Why German House Prices have been Flat
The picture below says it all – German house prices have been flat (in real terms) for the past 30 years, while over the same time ours have increased by 150%. This despite the fact that Germany is the one of the most successful economies in the world and their per capita incomes have risen faster than those of New Zealanders. Why is that, why have we lost the plot and what can we learn from them?
History plays a big part in all of this. Europe suffered two world wars, which destroyed an awful lot of houses. After WW1 the State generally led the rebuild. After WW2 it was a more mixed picture – State and cooperative led in the East and a mix of private, State and cooperatives in the West. Housing is seen as part of the country’s infrastructure, rather than a sector pretty much solely for private endeavour. That’s a huge difference from our culture, but the German value is that everyone should have a reasonable quality roof over their head. They don’t have to own it, but rents are very much controlled in favour of the tenant.
Housing cooperatives are a bit like Fonterra; they are regulated by the government and owned by members (who own shares). Some of the members are residents and some of which are not; like Fonterra the non-residents get a nominal dividend but can’t vote. They first appeared in the 19th Century, and still play a major role in providing affordable housing for sale or long-term rent across the country. There are over 2,000 cooperatives in play today, owning over 2 million rental units. Some cooperatives offer other services, like kindergartens for families or nursing for the elderly.
Various policy settings have played an enormous role in averting speculation too, covering price controls, taxes and planning.
The German government has a history of getting involved in the market whenever the private sector gets too out of control. After the re-unification in 1989/90 there was a law that controlled rapid house price rises to a maximum of 4%, and any capital gain had to be the result of investment made in improving the property. This policy effectively killed speculation post re-unification.

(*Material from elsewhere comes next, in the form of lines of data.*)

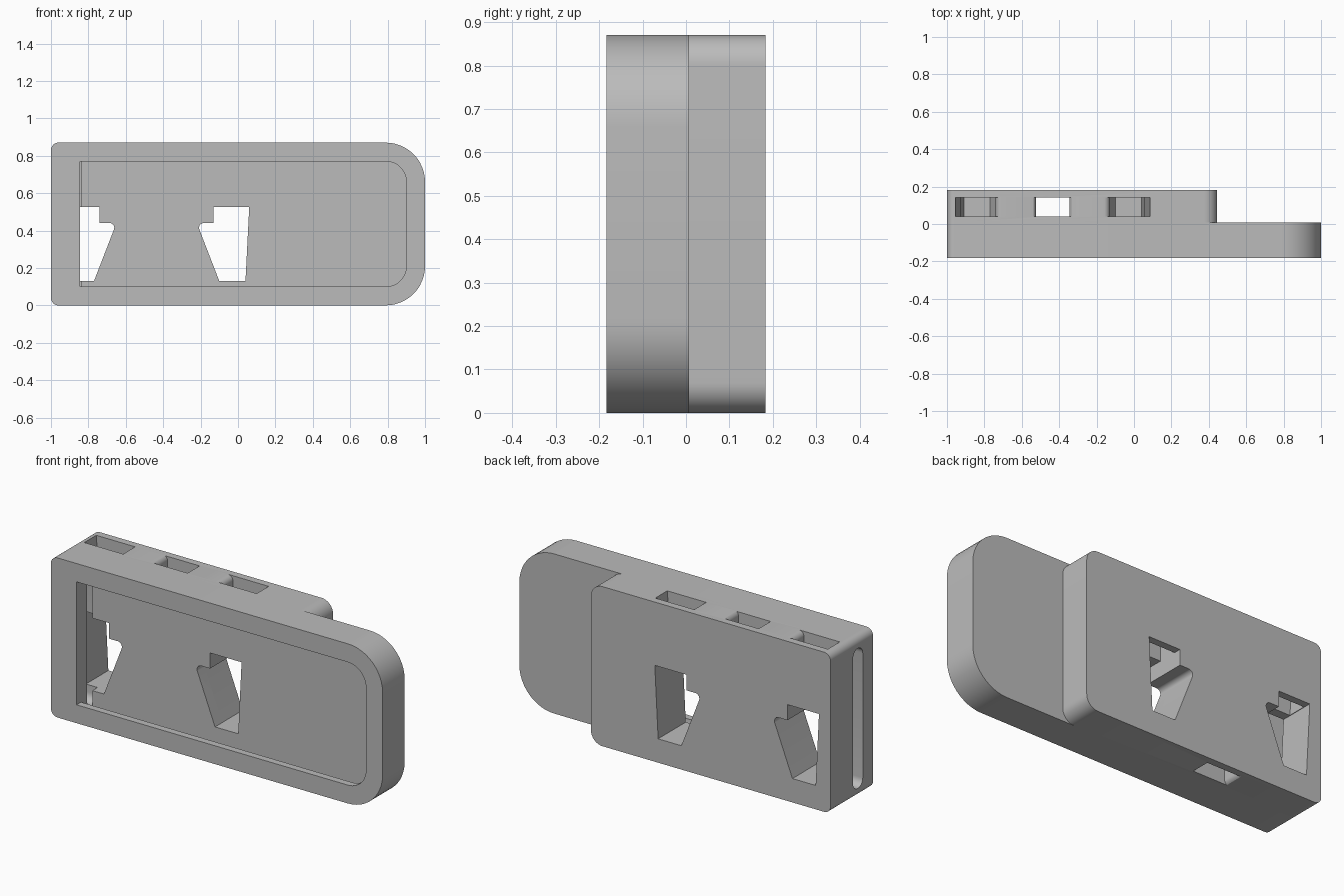
import bpy, bmesh, math

cube = bpy.data.objects.get("Cube")
if cube:
    bpy.data.objects.remove(cube, do_unlink=True)

grey = bpy.data.materials.new("plain grey")
grey.use_nodes = True
colour = (0.5, 0.5, 0.5, 1)
grey.diffuse_color = colour
grey.node_tree.nodes["Principled BSDF"].inputs["Base Color"].default_value = colour


def rounded(corners, steps=12):
    """Outline from counter-clockwise (x, z, radius) corners of any polygon."""
    pts = []
    n = len(corners)
    for i, (x, z, r) in enumerate(corners):
        if r == 0:
            pts.append((x, z))
            continue
        px, pz, _ = corners[i - 1]
        nx, nz, _ = corners[(i + 1) % n]
        a = math.atan2(pz - z, px - x)
        b = math.atan2(nz - z, nx - x)
        turn = (b - a + math.pi) % (2 * math.pi) - math.pi
        half = abs(turn) / 2
        mid = a + turn / 2
        cx = x + math.cos(mid) * r / math.sin(half)
        cz = z + math.sin(mid) * r / math.sin(half)
        sweep = math.pi - 2 * half
        sign = 1 if turn < 0 else -1
        start = mid + math.pi - sign * sweep / 2
        for k in range(steps + 1):
            t = start + sign * sweep * k / steps
            pts.append((cx + r * math.cos(t), cz + r * math.sin(t)))
    return pts


def box(x0, x1, z0, z1, r_low_x, r_high_x):
    return rounded([(x0, z0, r_low_x), (x1, z0, r_high_x),
                    (x1, z1, r_high_x), (x0, z1, r_low_x)])


def loft(name, layers):
    """Solid through a list of (y, x-z outline) layers with equal point counts."""
    bm = bmesh.new()
    rings = [[bm.verts.new((x, y, z)) for x, z in pts] for y, pts in layers]
    bm.faces.new(rings[0])
    bm.faces.new(rings[-1])
    for a, b in zip(rings, rings[1:]):
        for i in range(len(a)):
            bm.faces.new((a[i - 1], a[i], b[i], b[i - 1]))
    bmesh.ops.recalc_face_normals(bm, faces=bm.faces)
    mesh = bpy.data.meshes.new(name)
    bm.to_mesh(mesh)
    bm.free()
    mesh.materials.append(grey)
    obj = bpy.data.objects.new(name, mesh)
    bpy.context.collection.objects.link(obj)
    return obj


def cut(target, layers):
    cutter = loft("cutter", layers)
    cutter.hide_render = True
    mod = target.modifiers.new("cut", "BOOLEAN")
    mod.operation = "DIFFERENCE"
    mod.solver = "EXACT"
    mod.object = cutter
    bpy.context.view_layer.objects.active = target
    bpy.ops.object.modifier_apply(modifier=mod.name)
    bpy.data.objects.remove(cutter, do_unlink=True)


def straight(outline, y0, y1):
    return [(y0, outline), (y1, outline)]


MIRROR = -0.87   # twice the x position of the symmetry line of the holes


def mirrored(outline):
    return [(MIRROR - x, z) for x, z in reversed(outline)]


# Main bodies
frame = loft("front_frame", straight(box(-1, 1, 0, 0.87, 0.04, 0.21), -0.183, 0.007))
block = loft("rear_block", straight(box(-1, 0.445, 0, 0.87, 0.04, 0.07), 0.007, 0.183))


# Window whose walls swell behind the lip into a quarter-round groove
def window(grow):
    return box(-0.845, 0.90 + grow, 0.10 - grow, 0.77 + grow, 0, 0.11 + grow)


FLOOR, GROOVE = -0.055, 0.09
angles = [k * math.pi / 20 for k in range(11)]
cut(frame, [(-0.3, window(0))] + [(FLOOR - GROOVE * math.cos(t), window(GROOVE * math.sin(t)))
                                  for t in angles])

# Round-ended slot through the end wall
END = 0.042
cut(frame, [(-0.052 - END * math.cos(t), box(-1.2, -0.84, 0.09 - END * math.sin(t),
                                             0.77 + END * math.sin(t), 0, 0))
            for t in [k * math.pi / 12 for k in range(13)]])

# Pair of mirrored buckle holes through the back
hole = rounded([(-0.10, 0.13, 0), (0.04, 0.13, 0), (0.06, 0.525, 0),
                (-0.13, 0.525, 0), (-0.13, 0.44, 0), (-0.22, 0.44, 0.025)])
for outline in (hole, mirrored(hole)):
    cut(frame, straight(outline, -0.08, 0.1))
    cut(block, straight(outline, -0.1, 0.3))

# Strap slots from the top into each hole, with a rounded lead-in
lead = [(-0.16 + 0.03 * math.cos(t), 0.84 + 0.03 * math.sin(t))
        for t in [k * math.pi / 16 for k in range(8, -1, -1)]]
slot = [(0.055, 0.50), (0.085, 0.87), (0.085, 0.95), (-0.16, 0.95)] + lead + [(-0.13, 0.50)]
for outline in (slot, mirrored(slot)):
    cut(block, straight(outline, 0.04, 0.143))


# Middle slot running from top to bottom, flared at its ends
def flare(cx, cz, a0, a1):
    return [(cx + 0.03 * math.cos(a0 + (a1 - a0) * k / 8),
             cz + 0.03 * math.sin(a0 + (a1 - a0) * k / 8)) for k in range(9)]


q = math.pi / 2
middle = ([(-0.55, -0.1), (-0.32, -0.1)] + flare(-0.315, 0.025, 3 * q, 2 * q)
          + flare(-0.315, 0.845, 2 * q, q) + [(-0.32, 0.95), (-0.55, 0.95)]
          + flare(-0.555, 0.845, q, 0) + flare(-0.555, 0.025, 0, -q))
cut(block, straight(middle, 0.04, 0.143))

# Smooth the rounded corners, keep hard edges
for obj in (frame, block):
    bpy.ops.object.select_all(action="DESELECT")
    obj.select_set(True)
    bpy.context.view_layer.objects.active = obj
    bpy.ops.object.shade_smooth_by_angle(angle=math.radians(30))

Current policies are not quite that heavy handed, but they aren’t far off. There are strong regulations that benefit renters and limit the gains that can be made by investors; there are rent controls, and as long as renters pay the rent it is very difficult to evict them. The downside is that rental controls have removed the incentive to build new properties, so the state or region has sometimes had to offer incentives to build where there are shortages.
They have a tax (also known as a stamp duty) of between 3.5%-6% (depending on the region) of the property value every time it changes hands. If there are any capital gains left after that, they can also be taxed! Now this doesn’t mean we should rush out and have a stamp duty and capital gains tax (CGT) – we’ve talked about their problems before. In particular transaction taxes such as stamp duty or CGT are less efficient than recurrent taxes such as the Morgan Foundation’s proposal of a Comprehensive Capital Income Tax.
The Germans also have a tax on property values that is similar to a mix between rates and a land tax or the CCIT that we have proposed. Nowadays the tax is quite low, as property values haven’t been updated for inflation for many years. However, its existence is an important deterrent to speculation – the tax isn’t needed if price inflation doesn’t exist!
House prices have also been very stable in Switzerland, and many regions have similar policy settings to Germany. There is a tax on imputed rent in Switzerland, which again is very similar to the CCIT. These sorts of taxes reduce the tax advantages of owning a home over renting one, which explains why Germany and Switzerland have the lowest home ownership rates in the developed world.
All land sales are scrutinised by committees, and experts advise on what the property is worth and what property can be used for. This provides transparency for buyers and sellers that gives an orientation/ guidance for the price of land in an area.
As pointed out by the NZ Initiative in their report Different Places, Different Means, local councils in Germany and Switzerland benefit from developing more housing as when their population rises their funding increases. NZ Initiative postulates that this incentive encourages development, which keeps prices down. Essentially councils are competing to attract people and businesses.
These policies and history have given rise to a culture where the Germans are simply not obsessed with owning their own home. They are happy to rent for long periods if not their entire life, and certainly don’t see investing in rental properties as a get rich scheme. Property is a place to live, nothing more.
The Germans have the 2nd lowest ownership rate after Switzerland. Since 1999 the Germans have seen some speculation on their property, but generally that has come from overseas, particularly pension funds, rather than locals.
Both the Germans and the Swiss rightly see the way to get rich as investing in profitable businesses so that they can export to the world. This culture of non-speculation is quite the opposite of New Zealand where speculation is a national pastime, a culture that is aided and abetted by our tax and policy settings.
We may despair at the low rates of home ownership in Germany and Switzerland, but by reducing speculation in housing this frees up money to go where it is needed – investment in businesses. This is precisely what is better for the national benefit – over-investment in property just bleeds the economic growth rate.
To summarise – the Germans have policy settings that encourage the population to see housing as providing shelter, and as part of their basic infrastructure, rather than an investment. This is driven by policy. The policymakers have known for a long time that true prosperity comes from investing in business and generating income and employment – not setting policy to encourage people to bid up the prices on the same property year after year. That’s not wealth creation – it’s wealth redistribution.